Verse 24: Restâ intat: to remain intact. Il so arc al è restât intat: his bow remained taut (intact). Movisi cun sveltece: to move with nimbleness. Pes mans dal Fuart di Jacop: by the hands of the Mighty One of Jacob. Pes mans dal Pastôr: by the hands of the Shepherd. De piere di Israel: of the stone of Israel.

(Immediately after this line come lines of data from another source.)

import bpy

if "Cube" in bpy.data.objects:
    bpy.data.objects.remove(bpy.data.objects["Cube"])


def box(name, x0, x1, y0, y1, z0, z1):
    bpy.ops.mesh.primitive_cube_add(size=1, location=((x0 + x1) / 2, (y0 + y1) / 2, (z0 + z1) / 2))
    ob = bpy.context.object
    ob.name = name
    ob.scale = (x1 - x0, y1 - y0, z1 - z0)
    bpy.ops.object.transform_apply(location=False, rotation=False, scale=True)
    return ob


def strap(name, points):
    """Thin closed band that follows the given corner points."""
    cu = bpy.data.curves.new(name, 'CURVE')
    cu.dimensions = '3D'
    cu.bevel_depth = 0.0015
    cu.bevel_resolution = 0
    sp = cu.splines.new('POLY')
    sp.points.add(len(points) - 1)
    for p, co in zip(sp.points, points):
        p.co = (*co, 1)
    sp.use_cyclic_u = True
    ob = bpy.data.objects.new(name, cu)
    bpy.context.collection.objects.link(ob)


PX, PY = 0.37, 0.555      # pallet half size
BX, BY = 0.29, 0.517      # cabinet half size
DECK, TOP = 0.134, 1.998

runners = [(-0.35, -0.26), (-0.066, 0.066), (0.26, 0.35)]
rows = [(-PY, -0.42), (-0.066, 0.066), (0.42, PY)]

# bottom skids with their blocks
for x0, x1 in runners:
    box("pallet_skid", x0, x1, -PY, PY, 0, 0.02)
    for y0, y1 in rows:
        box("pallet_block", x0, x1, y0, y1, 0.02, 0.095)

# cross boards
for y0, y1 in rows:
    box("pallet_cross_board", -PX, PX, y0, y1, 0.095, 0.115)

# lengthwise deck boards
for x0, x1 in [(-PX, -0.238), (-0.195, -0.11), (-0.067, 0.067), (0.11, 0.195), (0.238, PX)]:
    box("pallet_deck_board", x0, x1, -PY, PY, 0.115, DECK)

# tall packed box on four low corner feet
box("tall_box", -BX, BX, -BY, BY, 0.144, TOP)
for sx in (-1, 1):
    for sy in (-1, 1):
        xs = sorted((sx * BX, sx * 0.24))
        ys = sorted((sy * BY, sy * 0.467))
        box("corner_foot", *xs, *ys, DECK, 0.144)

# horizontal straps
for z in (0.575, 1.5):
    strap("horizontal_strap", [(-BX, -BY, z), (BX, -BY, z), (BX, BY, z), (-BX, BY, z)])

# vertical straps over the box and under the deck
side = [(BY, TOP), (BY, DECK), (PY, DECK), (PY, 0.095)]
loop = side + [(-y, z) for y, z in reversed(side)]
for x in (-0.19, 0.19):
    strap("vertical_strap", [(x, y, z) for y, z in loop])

Verse 25: Midiant dal Diu di to pari che ti dà une man: by way of the God of your father who helps you. Di El-Shadai che ti benedìs: from El-Shaddai who blesses you. Benedizions dai cîi adalt: blessings from the heavens above; cîi is the plural of the masculine cîl. Dal abìs platât là jù tal font: from the abyss hidden down below (down there at the bottom). Dal pet e dal grim: from breast and womb.

Verse 26: Dai spîs e dai flôrs: from ears and blossoms. Des monts vielonis: from ancient mounts. Des culinis eternis: from eternal hills. Che a vegnin dutis sul cjâf di Josef: may they all come upon Joseph’s head. Sul cerneli dal consacrât fra ducj i siei fradis: on the brow of the consecrated one amongst all his brothers.

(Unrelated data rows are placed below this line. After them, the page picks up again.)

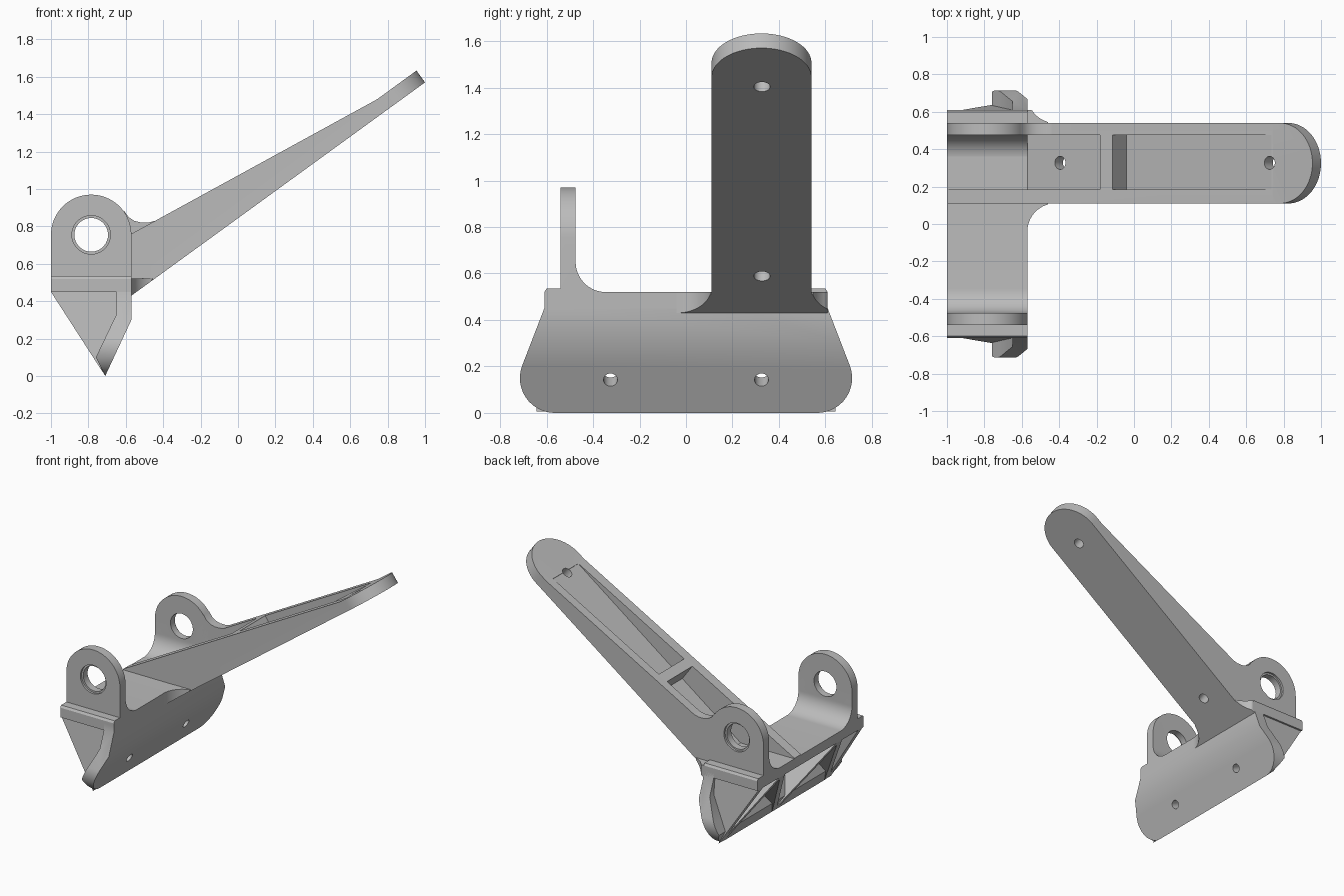
import bpy, bmesh, math
from mathutils import Matrix, Vector

cube = bpy.data.objects.get("Cube")
if cube:
    bpy.data.objects.remove(cube, do_unlink=True)

grey = bpy.data.materials.new("plain_grey")
grey.use_nodes = True
colour = (0.5, 0.5, 0.5, 1)
grey.diffuse_color = colour
grey.node_tree.nodes["Principled BSDF"].inputs["Base Color"].default_value = colour


def prism(name, pts, axis, lo, hi, matrix=None):
    """Extrude a 2D outline along x (pts are y, z), y (x, z) or z (x, y)."""
    place = {"x": lambda p, d: (d, p[0], p[1]),
             "y": lambda p, d: (p[0], d, p[1]),
             "z": lambda p, d: (p[0], p[1], d)}[axis]
    bm = bmesh.new()
    face = bm.faces.new([bm.verts.new(place(p, lo)) for p in pts])
    ext = bmesh.ops.extrude_face_region(bm, geom=[face])
    move = Vector(place((0, 0), hi - lo))
    bmesh.ops.translate(bm, vec=move, verts=[v for v in ext["geom"] if isinstance(v, bmesh.types.BMVert)])
    bmesh.ops.recalc_face_normals(bm, faces=bm.faces)
    if matrix:
        bm.transform(matrix)
    mesh = bpy.data.meshes.new(name)
    bm.to_mesh(mesh)
    bm.free()
    mesh.materials.append(grey)
    obj = bpy.data.objects.new(name, mesh)
    bpy.context.collection.objects.link(obj)
    return obj


def arc(cx, cz, r, a, b, n=16):
    return [(cx + r * math.cos(math.radians(a + (b - a) * i / n)),
             cz + r * math.sin(math.radians(a + (b - a) * i / n))) for i in range(n + 1)]


def drill(centre, direction, r, depth):
    """Round cutter centred on a point and aimed along a direction."""
    turn = Vector(direction).to_track_quat("Z", "Y").to_matrix().to_4x4()
    return prism("cutter", arc(0, 0, r, 0, 350, 35), "z", -depth, depth,
                 Matrix.Translation(centre) @ turn)


def carve(obj, cutters, operation="DIFFERENCE"):
    """Apply booleans, then discard the cutters."""
    for c in cutters:
        c.hide_render = True
        m = obj.modifiers.new("cut", "BOOLEAN")
        m.object, m.operation, m.solver = c, operation, "EXACT"
    bpy.context.view_layer.update()
    deps = bpy.context.evaluated_depsgraph_get()
    mesh = bpy.data.meshes.new_from_object(obj.evaluated_get(deps))
    obj.modifiers.clear()
    obj.data = mesh
    for c in cutters:
        bpy.data.objects.remove(c, do_unlink=True)


def mirrored(half):
    return half + [(-y, z) for y, z in reversed(half)]


parts = []

# Cradle: slab with two ears, filleted inside, then trimmed to the ear outline
half = [(0.61, 0.45), (0.61, 0.52), (0.6, 0.535), (0.54, 0.535), (0.54, 1.1), (0.475, 1.1)]
half += arc(0.345, 0.65, 0.13, 0, -90)
cradle = prism("cradle", mirrored(half), "x", -1.1, -0.5)
ear_shape = [(-1, 0.4), (-0.57, 0.4)] + arc(-0.785, 0.755, 0.215, 0, 180, 32)
carve(cradle, [prism("cutter", ear_shape, "y", -1, 1)], "INTERSECT")
bores = [drill((-0.785, 0, 0.755), (0, 1, 0), 0.09, 1)]
bores += [drill((-0.785, s * 0.58, 0.755), (0, 1, 0), 0.103, 0.055) for s in (1, -1)]
carve(cradle, bores)
parts.append(cradle)

# Bent flange with a rounded lower outline and two screw holes
flange = prism("flange", [(-0.57, 0.5), (-0.57, 0.3), (-0.71, 0), (-0.76, 0.1),
                          (-0.65, 0.33), (-0.65, 0.5)], "y", -1, 1)
outline = mirrored(arc(0.565, 0.15, 0.15, -90, 20) + [(0.61, 0.45), (0.61, 0.5)])
carve(flange, [prism("cutter", outline, "x", -1, 0)], "INTERSECT")
carve(flange, [drill((-0.66, y, 0.15), (0.3, 0, -0.14), 0.03, 0.2) for y in (-0.325, 0.325)])
parts.append(flange)

# Zigzag ribs behind the flange: (top y, bottom y)
for i, (top, low) in enumerate([(0.57, 0.62), (0.33, 0.6), (0.33, 0)]):
    for side, s in (("left", 1), ("right", -1)):
        w = 0.025
        rib = prism(f"{side}_rib_{i + 1}", [(s * (top - w), 0.46), (s * (top + w), 0.46),
                    (s * (low + w), 0), (s * (low - w), 0)], "x", -1.1, -0.5)
        wedge = prism("cutter", [(-1, 0.45), (-1, 0.48), (-0.63, 0.48), (-0.63, 0.32),
                                 (-0.72, 0.05), (-0.713, 0.005)], "y", -1, 1)
        carve(rib, [wedge], "INTERSECT")
        parts.append(rib)

# Sloping arm with a round tip, two pockets and two holes
def floor(x):
    return 0.9365 + 0.73 * x


arm = prism("arm", [(-1, 0.5), (-1, 0.525), (0.744, 1.48), (1.1, floor(1.1)),
                    (1.1, 1.643), (-0.57, 0.43), (-0.6, 0.43), (-0.6, 0.5)], "y", 0, 0.7)
slope = math.atan(0.726)
tilt = Matrix.Translation((1, 0, 1.57)) @ Matrix.Rotation(-slope, 4, "Y")
tongue = [(-3, 0.11)] + arc(-0.215, 0.325, 0.215, -90, 90, 32) + [(-3, 0.54)]
carve(arm, [prism("cutter", tongue, "z", -1, 1, tilt)], "INTERSECT")
pockets = [
    [(-1.1, 0.521), (-0.569, 0.521), (-0.1, 0.863), (-0.18, 0.973), (-0.3, 1.138), (-1.1, 1.138)],
    [(-0.04, 0.907), (0.735, floor(0.735)), (0.735, 1.8), (-0.235, 1.175)]]
carve(arm, [prism("cutter", p, "y", 0.185, 0.475) for p in pockets])
normal = (-math.sin(slope), 0, math.cos(slope))
carve(arm, [drill((x, 0.327, floor(x)), normal, 0.035, 0.2) for x in (-0.395, 0.725)])
parts.append(arm)

# Curved web blending the ear into the arm wall
web = [(-0.62, 0.7), (-0.61, 0.885), (-0.585, 0.85), (-0.555, 0.83), (-0.52, 0.821),
       (-0.48, 0.821), (-0.445, 0.829), (-0.41, 0.847), (-0.41, 0.8)]
parts.append(prism("ear_web", web, "y", 0.475, 0.54))

# Corner fillets where the arm leaves the slab, tapering out along the arm's underside
for name, edge, s in (("inner_fillet", 0.11, -1), ("outer_fillet", 0.54, 1)):
    curve = [(x, min(edge + s * (0.15 + y), 0.61)) for x, y in arc(-0.42, 0, 0.15, 180, 260, 14)
             if x <= -0.448]
    pts = [(-0.58, curve[0][1])] + curve + [(-0.448, edge - s * 0.02), (-0.58, edge - s * 0.02)]
    fillet = prism(name, pts, "z", 0.43, 0.521)
    for v in fillet.data.vertices:
        if v.co.z < 0.45:
            v.co.z = min(0.43 + 0.726 * (v.co.x + 0.57), 0.52)
    parts.append(fillet)

# Smooth the curved walls, keep the edges sharp
bpy.ops.object.select_all(action="DESELECT")
for p in parts:
    p.select_set(True)
bpy.context.view_layer.objects.active = parts[0]
bpy.ops.object.shade_smooth_by_angle(angle=math.radians(30))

Versets 27-33

Vocabulary: il lôf (wolf), scuartâ (to dismember, to rip apart), a buinore (in the morning), fâ fûr (to kill), cjapâ (to take), sore sere (in the evening), dividi (to divide), puartâ vie (to take away, to make away with), formâ (to form), la tribù (tribe), dodis (twelve), in dut (in all, altogether), ve ce che (this is what), (to say), il pari (father), benedî (to bless), ognidun (each one), une benedizion a part (a blessing of his own), dâ un ordin (to give an instruction), stâ par (to be about to), dâsi dongje de sô int (to gather oneself unto one’s people), soterâ (to bury), dongje di (alongside), i vons (forefathers), il landri (cave), il cjamp (field), un itit (Hittite), in face di (before, facing), la tiere (land), comprâ (to buy, to acquire), il tombâl di famee (family grave), sapulî (to bury; also sepulî), la femine (wife), ad ôr di (next to, alongside), il fi (son), dopo di (after), dâ une racomandazion (to give an admonition), ritirâ (to pull back), il pît (foot), il jet (bed), spirâ (to breathe one’s last).

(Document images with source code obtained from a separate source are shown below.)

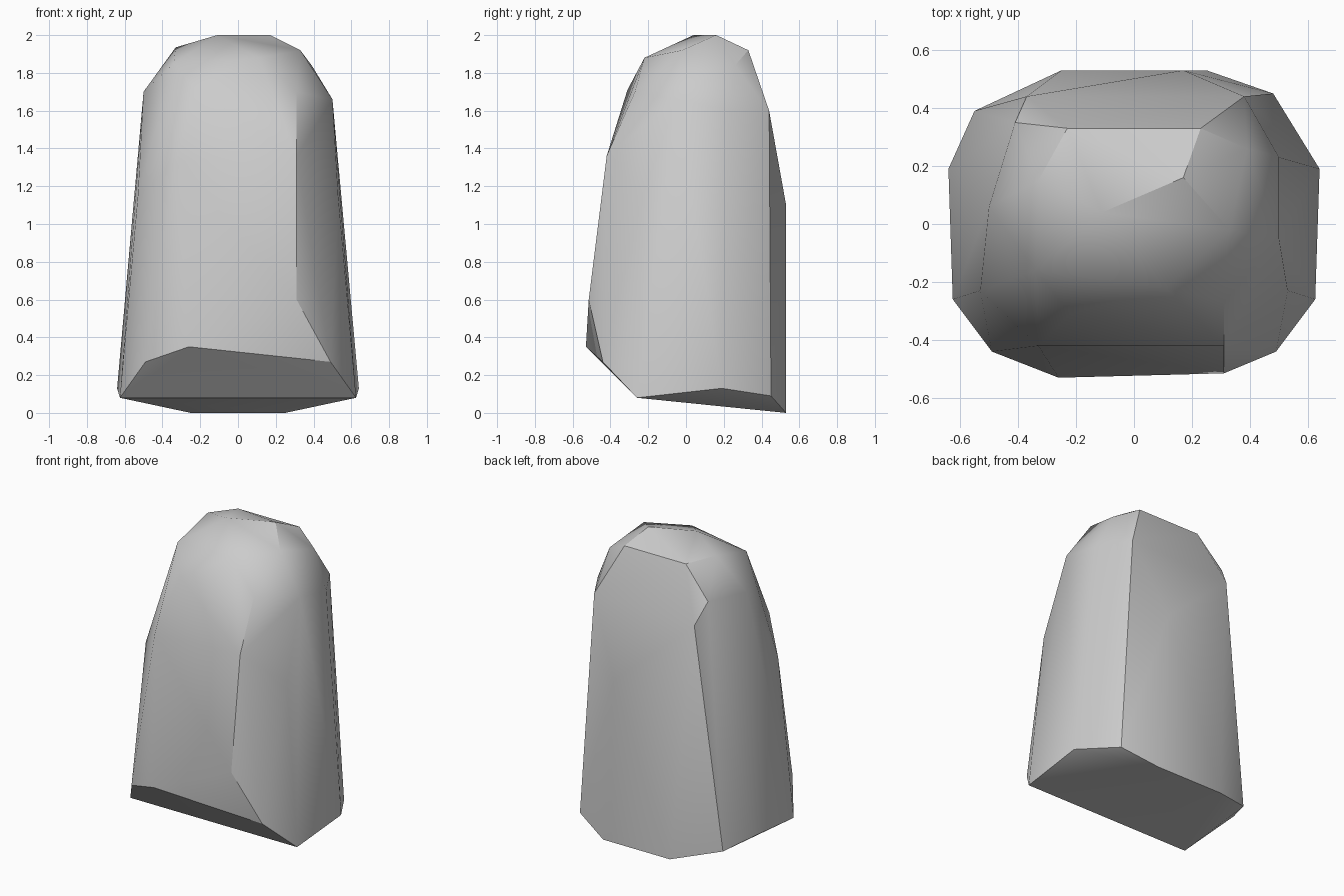
import bpy
import bmesh
import math

default_cube = bpy.data.objects.get("Cube")
if default_cube:
    bpy.data.objects.remove(default_cube, do_unlink=True)

# One plain stone colour
stone_grey = bpy.data.materials.new("stone_grey")
stone_grey.use_nodes = True
colour = (0.6, 0.6, 0.6, 1)
stone_grey.diffuse_color = colour
shader = next(n for n in stone_grey.node_tree.nodes if n.type == 'BSDF_PRINCIPLED')
shader.inputs["Base Color"].default_value = colour


def mirrored(*points):
    """Return the points together with their copies across x = 0."""
    return [(side * x, y, z) for x, y, z in points for side in (1, -1)]


# Corners shared by both sides: tilted base, flanks and rear crown edge
corners = mirrored(
    (.25, .53, 0), (.625, -.26, .08), (.64, .19, .13),
    (.49, -.44, .27), (.53, -.23, 1.15), (.23, .33, 1.92))

# Chipped front and rear corners
corners += [(-.26, -.53, .35), (.31, -.515, .6), (.48, .45, .09), (-.55, .39, .08)]

# Chipped shoulders
corners += [
    (.31, -.42, 1.36), (-.33, -.42, 1.33), (.31, -.27, 1.7), (-.22, -.31, 1.71),
    (.5, -.05, 1.66), (.5, .23, 1.6), (.38, .44, 1.6), (.17, .53, 1.1),
    (-.5, .06, 1.7), (-.37, .44, 1.58), (-.41, .35, 1.72)]

# Crown
corners += [
    (-.11, .04, 2), (.17, .16, 2), (-.33, .15, 1.935), (.33, -.02, 1.92),
    (.39, .26, 1.84), (.11, -.22, 1.88), (-.34, -.16, 1.85)]

# Wrap the corners in a faceted convex boulder
bm = bmesh.new()
for corner in corners:
    bm.verts.new(corner)
hull = bmesh.ops.convex_hull(bm, input=bm.verts)
unused = [v for v in bm.verts if not v.link_faces]
bmesh.ops.delete(bm, geom=unused, context='VERTS')
bmesh.ops.dissolve_limit(bm, angle_limit=math.radians(1), verts=bm.verts, edges=bm.edges)
bmesh.ops.recalc_face_normals(bm, faces=bm.faces)
mesh = bpy.data.meshes.new("boulder")
bm.to_mesh(mesh)
bm.free()
mesh.materials.append(stone_grey)
boulder = bpy.data.objects.new("boulder", mesh)
bpy.context.collection.objects.link(boulder)

# Soft shading across shallow facets, crisp along strong ridges
bpy.context.view_layer.objects.active = boulder
boulder.select_set(True)
bpy.ops.object.shade_smooth_by_angle(angle=math.radians(30))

Verse 27: Beniamin al è un lôf che al scuarte: Benjamin is a wolf that rips apart. A buinore al fâs fûr ce che al à cjapât: in the morning he kills what he has caught (taken). Fin sore sere al divît ce che al à puartât vie: in the evening he divides what he has made away with.

Verse 28: Ducj chescj a formin lis tribûs d’Israel (all these form the tribes of Israel); dodis in dut (twelve in all), e ve ce che ur à dit lôr pari (and this is what their father said to them). Ju à benedîts: a ognidun i à dade une benedizion a part: he blessed them: to each he gave a blessing of his own.

Verse 29: Po ur dè chest ordin: then he gave them this instruction. Jo o stoi par dâmi dongje de mê int: I am about to gather myself unto my people. Soteraitmi dongje dai miei vons, tal landri che al è tal cjamp di Efron, l’itit: bury me alongside my forefathers, in the cave which is in the field of Ephron the Hittite.

Verse 30: Tal landri dal cjamp di Macpele (in the cave of the field of Machpelah), in face di Mamre (facing Mamre), te tiere di Canaan (in the land of Canaan), che Abram lu à comprât di Efron l’itit come tombâl di famee (which Abraham bought from Ephron the Hittite as a family grave).

Verse 31: Li a forin sapulîts Abram e la sô femine Sare (there Abraham and his wife Sarah were buried), li a forin sapulîts Isac e la sô femine Rebeche (there Isaac and his wife Rebekah were buried), li jo o ai sapulide Lie (there I buried Leah).

Verse 32: Il cjamp e il landri ad ôr dal cjamp a son stâts comprâts dai fîs di It: the field and the cave alongside the field were bought from the sons of Heth.

Verse 33: Dopo di vêur dadis lis ultimis racomandazions ai siei fîs: after having given his sons the final admonitions. Observe: (to give); vê dât (to have given); dopo di vê dât (after having given); dopo di vêur dât (after having given to them). Jacop al ritirà i pîts sul jet: Jacob pulled back his feet on the bed. Al spirà: he breathed his last. Al tornà a dâsi dongje de sô int: he gathered himself back unto his people.